[Collected data]
BEGIN

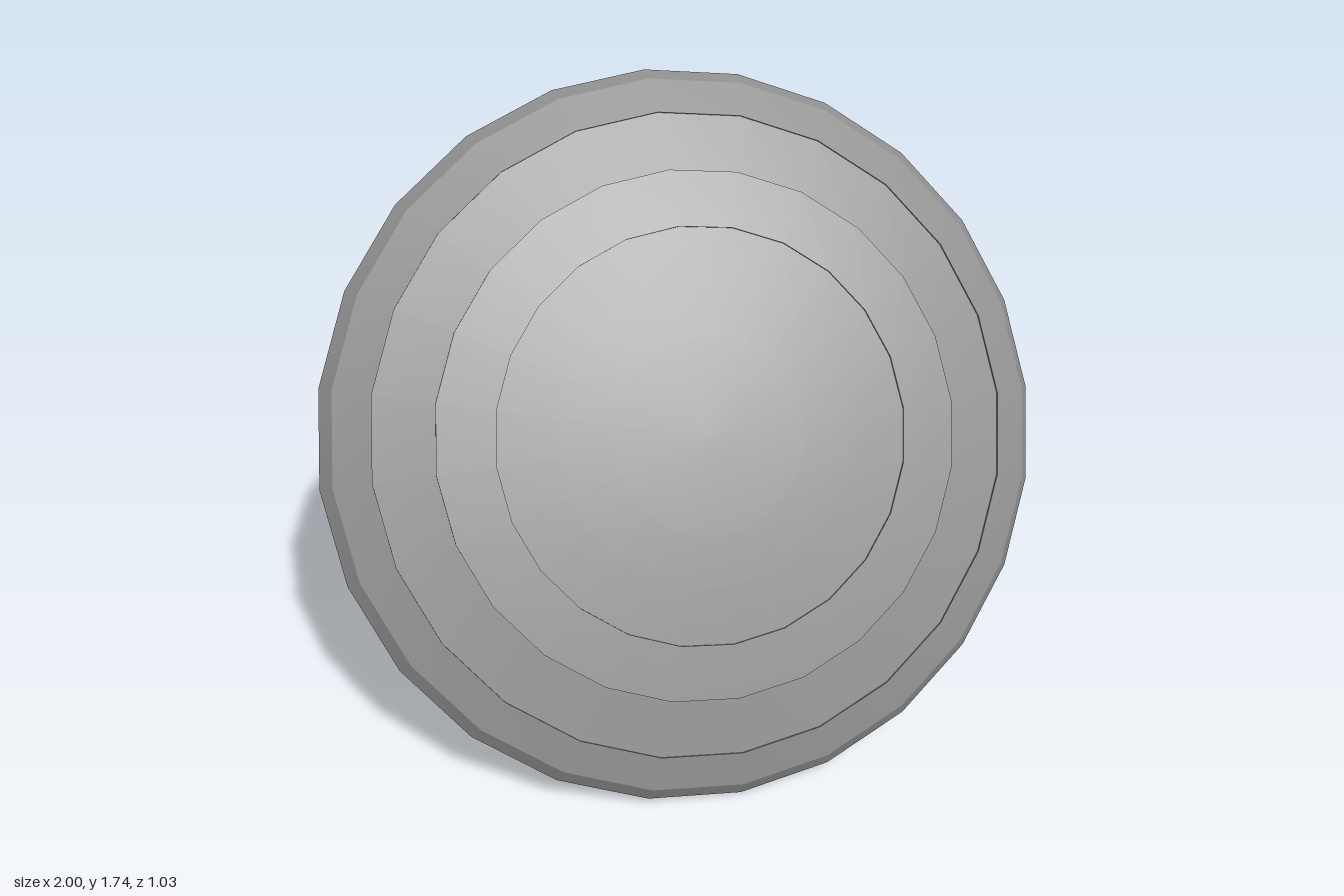
import * as THREE from 'three';
import { toCreasedNormals } from 'three/addons/utils/BufferGeometryUtils.js';

const SIDES = 24;
const THICKNESS = 0.014;
const STEP = 0.006;

// Height of the flattened dome at a given radius
const dome = (r) => 0.203 * Math.sqrt(1 - r * r);

// Profile from rim to centre: bands alternately recessed and raised, with a small step between
function steppedProfile(bandRadii, drop) {
  const points = [[0.966, dome(0.966) - drop], [0.866, dome(0.866) - drop]];
  for (let i = 0; i < bandRadii.length - 1; i++) {
    const lift = i % 2 === 0 ? -STEP : 0;
    for (const r of [bandRadii[i], bandRadii[i + 1]]) points.push([r, dome(r) - drop + lift]);
  }
  return points;
}

// Turned surface, smooth around its circumference and sharp between bands
function turned(name, profile, material) {
  const points = profile.map(([r, h]) => new THREE.Vector2(r, h));
  const mesh = new THREE.Mesh(toCreasedNormals(new THREE.LatheGeometry(points, SIDES), 0.3), material);
  mesh.name = name;
  return mesh;
}

// Flattened oval loop, its opening running along z
function strapGeometry(width) {
  const shape = new THREE.Shape();
  shape.absellipse(0, 0, 0.245, 0.118, 0, Math.PI * 2, false);
  const hole = new THREE.Path();
  hole.absellipse(0, 0, 0.223, 0.098, 0, Math.PI * 2, true);
  shape.holes.push(hole);
  const geometry = new THREE.ExtrudeGeometry(shape, { depth: width, bevelEnabled: false, curveSegments: 36 });
  geometry.translate(0, 0, -width / 2);
  return toCreasedNormals(geometry, 0.7);
}

export function createModel() {
  const model = new THREE.Group();
  model.name = 'roundShield';
  const darkGrey = new THREE.MeshStandardMaterial({ color: 0x919191 });

  // The shield is built facing +y, then leaned back
  const shield = new THREE.Group();
  shield.name = 'shield';
  shield.rotation.x = Math.PI / 3;
  shield.position.set(0, 0.867, -0.01);
  model.add(shield);

  // Front: thin upright lip, turned-down rim, concentric bands and centre disc
  const front = steppedProfile([0.866, 0.707, 0.555, 0.4], 0);
  shield.add(turned('frontFace', [[1, 0], [1, 0.008], ...front, [0.26, dome(0.26)], [0, dome(0)]], darkGrey));

  // Hollow back lining, with its own bands
  const back = steppedProfile([0.866, 0.707, 0.5, 0.26], THICKNESS);
  shield.add(turned('backLining', [[1, 0], ...back, [0, dome(0) - THICKNESS]].reverse(), darkGrey));

  // Two arm straps on the hollow side
  const geometry = strapGeometry(0.11);
  for (const [name, z] of [['upperStrap', -0.558], ['lowerStrap', 0.558]]) {
    const strap = new THREE.Mesh(geometry, darkGrey);
    strap.name = name;
    strap.position.set(0, 0.034, z);
    shield.add(strap);
  }
  return model;
}
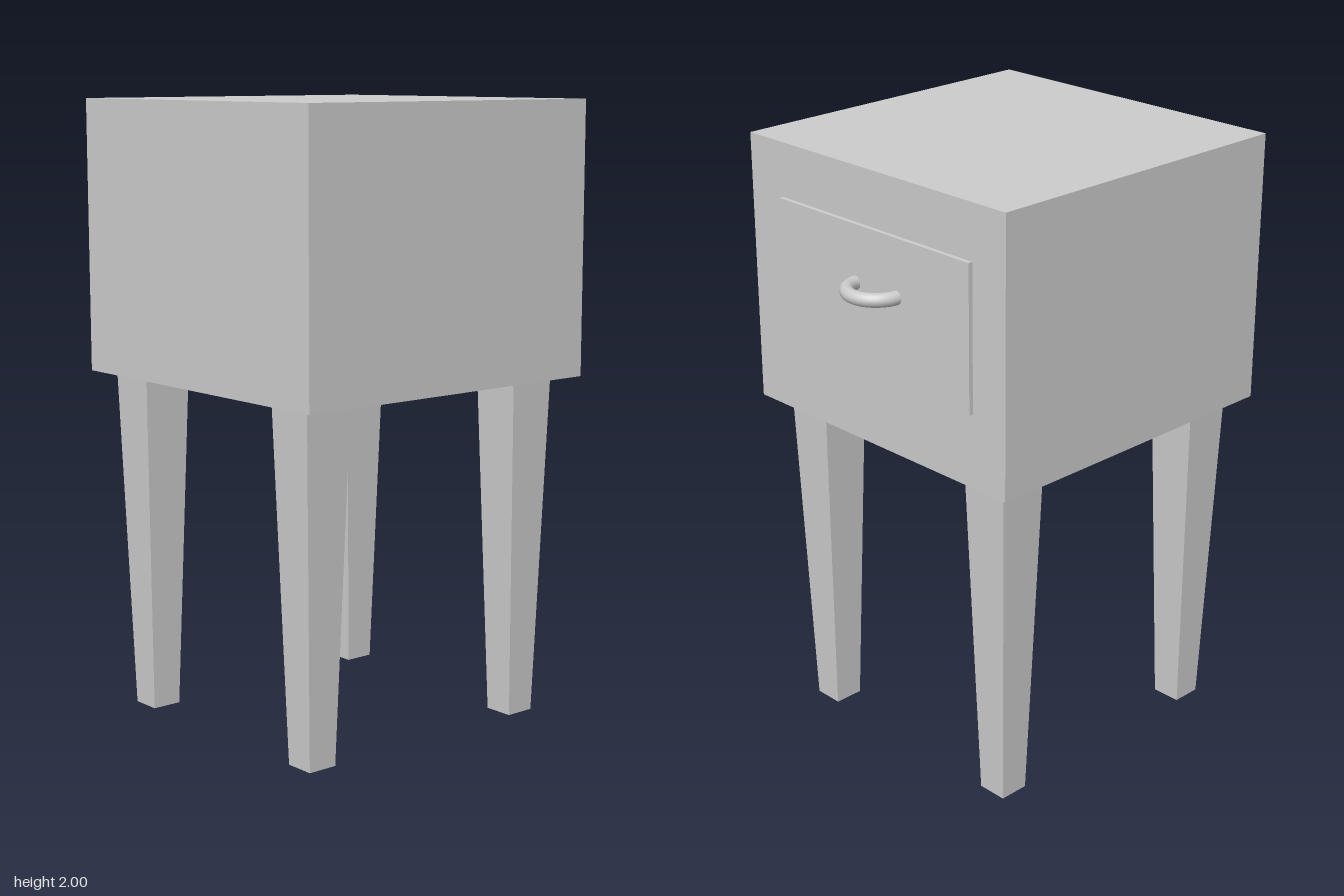
import * as THREE from 'three';

const material = new THREE.MeshStandardMaterial({ color: 0xcccccc });

function addMesh(parent, name, geometry, x, y, z) {
  const mesh = new THREE.Mesh(geometry, material);
  mesh.name = name;
  mesh.position.set(x, y, z);
  parent.add(mesh);
  return mesh;
}

// Square leg narrowing towards the floor, base at y = 0
function taperedLeg(topWidth, footWidth, height) {
  const geometry = new THREE.BoxGeometry(topWidth, height, topWidth);
  geometry.translate(0, height / 2, 0);
  const p = geometry.attributes.position;
  const k = footWidth / topWidth;
  for (let i = 0; i < p.count; i++) {
    if (p.getY(i) < height / 2) p.setXYZ(i, p.getX(i) * k, p.getY(i), p.getZ(i) * k);
  }
  geometry.computeVertexNormals();
  return geometry;
}

export function createModel() {
  const model = new THREE.Group();
  model.name = 'nightstand';

  // Cabinet
  addMesh(model, 'cabinet', new THREE.BoxGeometry(1.122, 0.88, 1.125), 0, 1.56, 0.06);

  // Four legs
  const legs = new THREE.Group();
  legs.name = 'legs';
  model.add(legs);
  const legGeometry = taperedLeg(0.166, 0.1, 1.12);
  for (const [side, x] of [['left', 0.401], ['right', -0.411]]) {
    for (const [end, z] of [['Front', 0.485], ['Back', -0.36]]) {
      addMesh(legs, `${side}${end}Leg`, legGeometry, x, 0, z);
    }
  }

  // Drawer panel and its half-ring pull
  const drawer = new THREE.Group();
  drawer.name = 'drawer';
  model.add(drawer);
  addMesh(drawer, 'drawerPanel', new THREE.BoxGeometry(0.839, 0.466, 0.03), -0.008, 1.592, -0.502);
  const pull = new THREE.TorusGeometry(0.092, 0.022, 16, 32, Math.PI);
  pull.rotateX(-Math.PI / 2);
  addMesh(drawer, 'drawerHandle', pull, -0.028, 1.64, -0.51);

  return model;
}
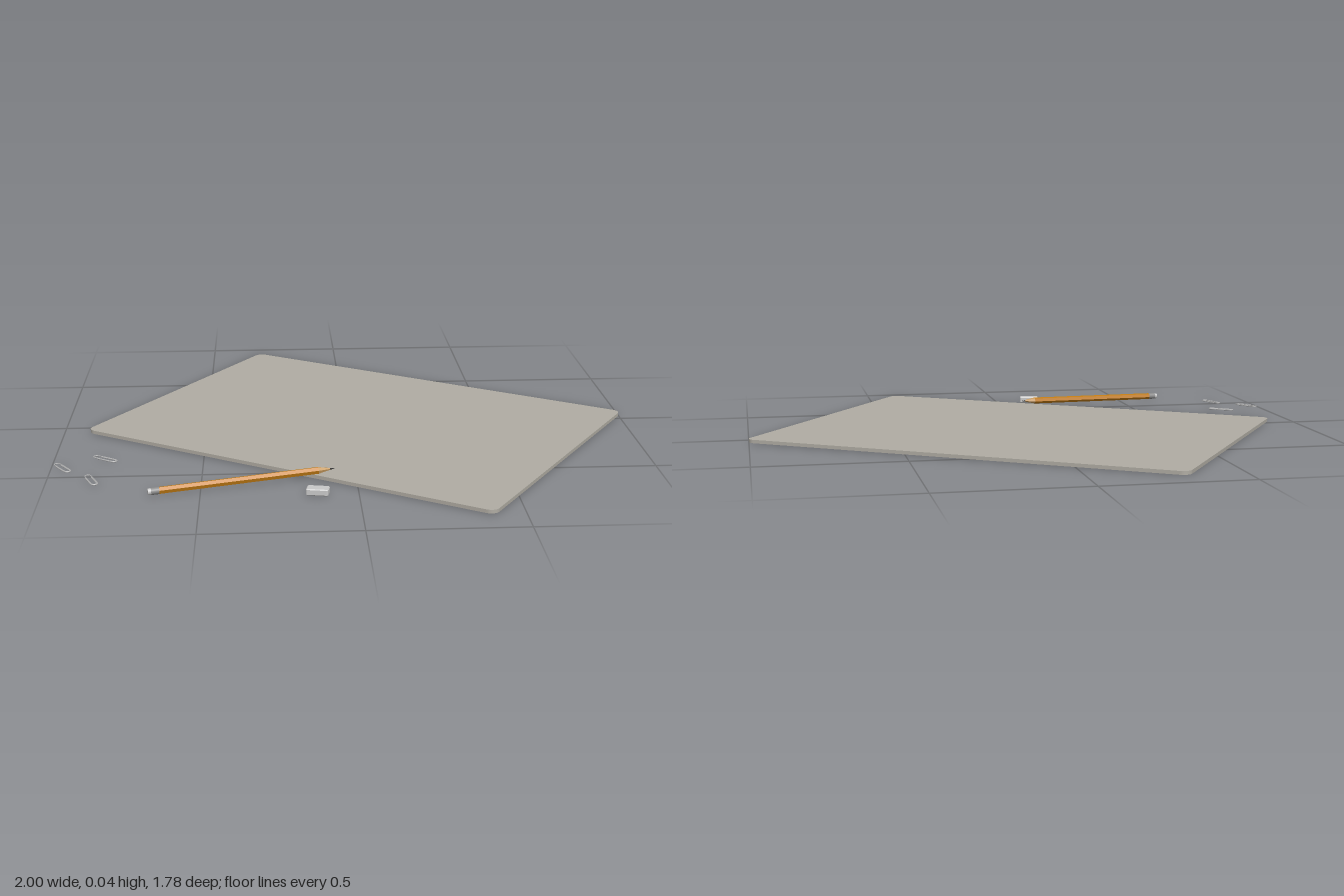
import * as THREE from 'three';

const mat = (name, color, extra = {}) => Object.assign(new THREE.MeshStandardMaterial({ color, ...extra }), { name });

// Rounded rectangle laid flat, resting on y = 0
function slab(w, d, r, h, bevel) {
  const x = w / 2 - bevel, y = d / 2 - bevel, s = new THREE.Shape();
  s.absarc(x - r, y - r, r, 0, Math.PI / 2);
  s.absarc(-x + r, y - r, r, Math.PI / 2, Math.PI);
  s.absarc(-x + r, -y + r, r, Math.PI, Math.PI * 1.5);
  s.absarc(x - r, -y + r, r, Math.PI * 1.5, Math.PI * 2);
  const g = new THREE.ExtrudeGeometry(s, {
    depth: h - 2 * bevel, curveSegments: 6, bevelEnabled: bevel > 0,
    bevelSize: bevel, bevelThickness: bevel, bevelSegments: 1,
  });
  return g.rotateX(-Math.PI / 2).translate(0, bevel, 0);
}

// Wire path of a paper clip, long axis along x
function clipGeometry() {
  const pts = [];
  const arc = (cx, cz, r, from, to) => {
    for (let i = 0; i <= 6; i++) {
      const a = from + (to - from) * i / 6;
      pts.push(new THREE.Vector3(cx + r * Math.cos(a), 0.003, cz + r * Math.sin(a)));
    }
  };
  const h = Math.PI / 2;
  pts.push(new THREE.Vector3(-0.02, 0.003, -0.008));
  arc(0.037, 0, 0.008, -h, h);
  arc(-0.038, -0.0015, 0.0095, h, 3 * h);
  arc(0.038, 0, 0.011, -h, h);
  pts.push(new THREE.Vector3(-0.022, 0.003, 0.011));
  return new THREE.TubeGeometry(new THREE.CatmullRomCurve3(pts, false, 'centripetal'), 90, 0.002, 6);
}

export function createModel() {
  const model = new THREE.Group();
  const boardMat = mat('warm grey board', 0xb0aca3);
  const paint = mat('orange paint', 0xc27c14, { flatShading: true });
  const wood = mat('bare wood', 0xc89a5c, { flatShading: true });
  const lead = mat('graphite', 0x2e2e2e);
  const metal = mat('metal', 0x8c8c8c);
  const rubber = mat('pale rubber', 0xc8c8c8);
  const wire = mat('steel wire', 0xb4b4b4);

  const add = (parent, name, geo, material) => {
    const m = new THREE.Mesh(geo, material);
    m.name = name;
    parent.add(m);
    return m;
  };

  // Drawing board
  const board = add(model, 'board', slab(1.573, 1.128, 0.03, 0.012, 0), boardMat);
  board.position.x = 0.045;
  board.rotation.y = -0.571;

  // Pencil, built along +y from its blunt end, then leaned on the board edge
  const pencil = new THREE.Group();
  pencil.name = 'pencil';
  const start = new THREE.Vector3(-0.664, 0.0125, 0.677);
  const dir = new THREE.Vector3(-0.07, 0.028, 0.54).sub(start);
  const length = dir.length();
  const R = 0.012;
  const rod = (name, r0, r1, y0, y1, sides, material) =>
    add(pencil, name, new THREE.CylinderGeometry(r1, r0, y1 - y0, sides).translate(0, (y0 + y1) / 2, 0), material);
  rod('pencilEraser', R * 0.85, R * 0.9, 0, 0.014, 16, rubber);
  rod('ferrule', R * 0.97, R * 0.97, 0.01, 0.036, 16, metal);
  rod('pencilBody', R, R, 0.036, length - 0.055, 6, paint);
  rod('sharpenedWood', R, R * 0.28, length - 0.055, length - 0.015, 6, wood);
  rod('pencilPoint', R * 0.28, 0.0004, length - 0.015, length, 8, lead);
  pencil.position.copy(start);
  pencil.quaternion.setFromUnitVectors(new THREE.Vector3(0, 1, 0), dir.normalize());
  model.add(pencil);

  // Block eraser
  const eraser = add(model, 'eraser', slab(0.072, 0.04, 0.003, 0.022, 0.003), rubber);
  eraser.position.set(-0.13, 0, 0.694);
  eraser.rotation.y = -0.2;

  // Paper clips: x, z, heading
  const clip = clipGeometry();
  [[-0.964, 0.415, -0.98], [-0.831, 0.336, -0.6], [-0.857, 0.535, -1.17]].forEach(([x, z, a]) => {
    const c = add(model, 'paperClip', clip, wire);
    c.position.set(x, 0, z);
    c.rotation.y = a;
  });
  return model;
}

END

# Exercise goal:
Exactly the lines from the start of the entries above through the line with "function steppedProfile(bandRadii, drop)" should be reproduced, and nothing else; drop the pictures.

# Your response:
import * as THREE from 'three';
import { toCreasedNormals } from 'three/addons/utils/BufferGeometryUtils.js';

const SIDES = 24;
const THICKNESS = 0.014;
const STEP = 0.006;

// Height of the flattened dome at a given radius
const dome = (r) => 0.203 * Math.sqrt(1 - r * r);

// Profile from rim to centre: bands alternately recessed and raised, with a small step between
function steppedProfile(bandRadii, drop) {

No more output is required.